→ **EXERCISE REQUIREMENTS**:
Beneath this line is the data. Output exactly the lines from the line with "0.602, z0, z1, glass)" to the line with "- 0.01, 2.0)", both ends included, and nothing more.

→ **DATA SHOWN**:
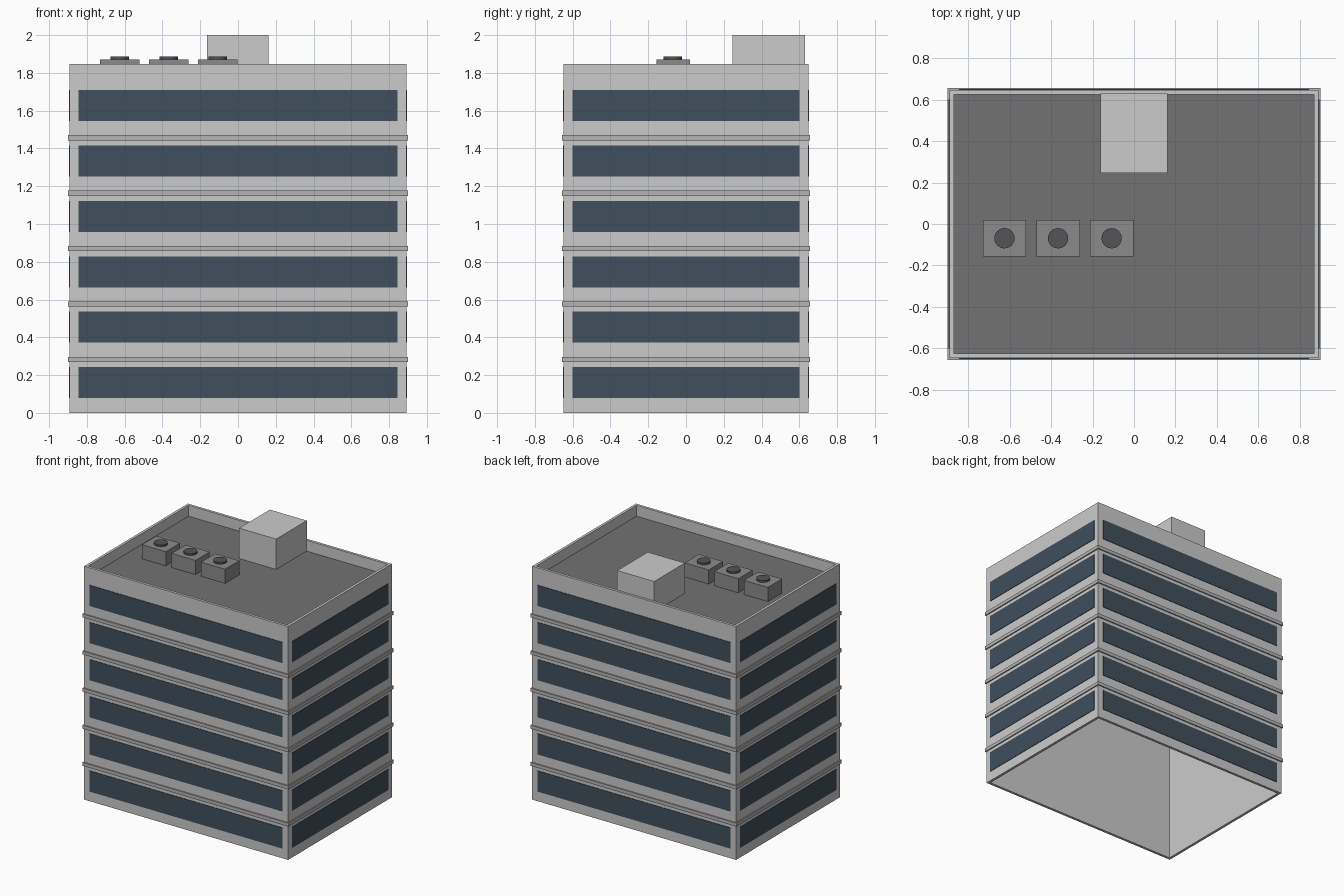
import bpy, bmesh

if "Cube" in bpy.data.objects:
    bpy.data.objects.remove(bpy.data.objects["Cube"])

W, D = 0.892, 0.648          # half width and depth of the walls
WALL, H = 0.021, 1.846       # wall thickness and parapet height
FLOORS, PITCH = 6, 0.2935
ROOF = 1.76


def material(name, rgb):
    m = bpy.data.materials.new(name)
    m.diffuse_color = (*rgb, 1)
    m.use_nodes = True
    m.node_tree.nodes["Principled BSDF"].inputs["Base Color"].default_value = m.diffuse_color
    return m


glass = material("dark_glass", (0.05, 0.08, 0.11))
trim = material("trim_grey", (0.46, 0.46, 0.46))
tar = material("roof_grey", (0.17, 0.17, 0.175))
metal = material("unit_grey", (0.26, 0.26, 0.26))
dark = material("fan_grey", (0.09, 0.09, 0.095))


def finish(name, bm, mat):
    bmesh.ops.recalc_face_normals(bm, faces=bm.faces)
    me = bpy.data.meshes.new(name)
    bm.to_mesh(me)
    bm.free()
    ob = bpy.data.objects.new(name, me)
    bpy.context.collection.objects.link(ob)
    if mat:
        me.materials.append(mat)
    return ob


def box(name, x0, x1, y0, y1, z0, z1, mat=None):
    bm = bmesh.new()
    bmesh.ops.create_cube(bm, size=1)
    for v in bm.verts:
        v.co = (x1 if v.co.x > 0 else x0,
                y1 if v.co.y > 0 else y0,
                z1 if v.co.z > 0 else z0)
    return finish(name, bm, mat)


def ring(name, ox, oy, ix, iy, z0, z1, mat=None):
    """Hollow rectangular frame, open at top and bottom."""
    bm = bmesh.new()
    corners = ((-1, -1), (1, -1), (1, 1), (-1, 1))
    loops = [[bm.verts.new((sx * x, sy * y, z)) for sx, sy in corners]
             for x, y, z in ((ox, oy, z0), (ox, oy, z1), (ix, iy, z1), (ix, iy, z0))]
    for k in range(4):
        a, b = loops[k], loops[(k + 1) % 4]
        for i in range(4):
            j = (i + 1) % 4
            bm.faces.new((a[i], a[j], b[j], b[i]))
    return finish(name, bm, mat)


# Hollow wall shell with parapet, and recessed roof deck
ring("walls", W, D, W - WALL, D - WALL, 0, H)
box("roof_deck", -W + WALL, W - WALL, -D + WALL, D - WALL, ROOF - 0.02, ROOF, tar)

# Window bands on all four sides of each floor
for f in range(FLOORS):
    z0, z1 = 0.078 + f * PITCH, 0.242 + f * PITCH
    for s, front, side in ((-1, "front", "left"), (1, "back", "right")):
        ya, yb = sorted((s * (D - 0.005), s * (D + 0.004)))
        xa, xb = sorted((s * (W - 0.005), s * (W + 0.004)))
        box(f"window_{front}_{f + 1}", -0.845, 0.845, ya, yb, z0, z1, glass)
        box(f"window_{side}_{f + 1}", xa, xb, -0.602, 0.602, z0, z1, glass)

# Ledges between floors
for f in range(FLOORS - 1):
    z = 0.269 + f * PITCH
    ring(f"ledge_{f + 1}", W + 0.009, D + 0.009, W - 0.01, D - 0.01, z, z + 0.027, trim)

# Stair house on the roof
box("stair_house", -0.163, 0.161, 0.247, 0.63, ROOF - 0.01, 2.0)

# Air conditioning units with round fans
for i in range(3):
    cx = -0.626 + i * 0.259
    box(f"cooling_unit_{i + 1}", cx - 0.105, cx + 0.105, -0.157, 0.02, ROOF - 0.005, 1.872, metal)
    bm = bmesh.new()
    bmesh.ops.create_cone(bm, cap_ends=True, segments=24, radius1=0.049, radius2=0.049, depth=0.02)
    bmesh.ops.translate(bm, verts=bm.verts, vec=(cx, -0.069, 1.876))
    finish(f"cooling_fan_{i + 1}", bm, dark)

→ **EXERCISE SOLUTION**:
        box(f"window_{side}_{f + 1}", xa, xb, -0.602, 0.602, z0, z1, glass)

# Ledges between floors
for f in range(FLOORS - 1):
    z = 0.269 + f * PITCH
    ring(f"ledge_{f + 1}", W + 0.009, D + 0.009, W - 0.01, D - 0.01, z, z + 0.027, trim)

# Stair house on the roof
box("stair_house", -0.163, 0.161, 0.247, 0.63, ROOF - 0.01, 2.0)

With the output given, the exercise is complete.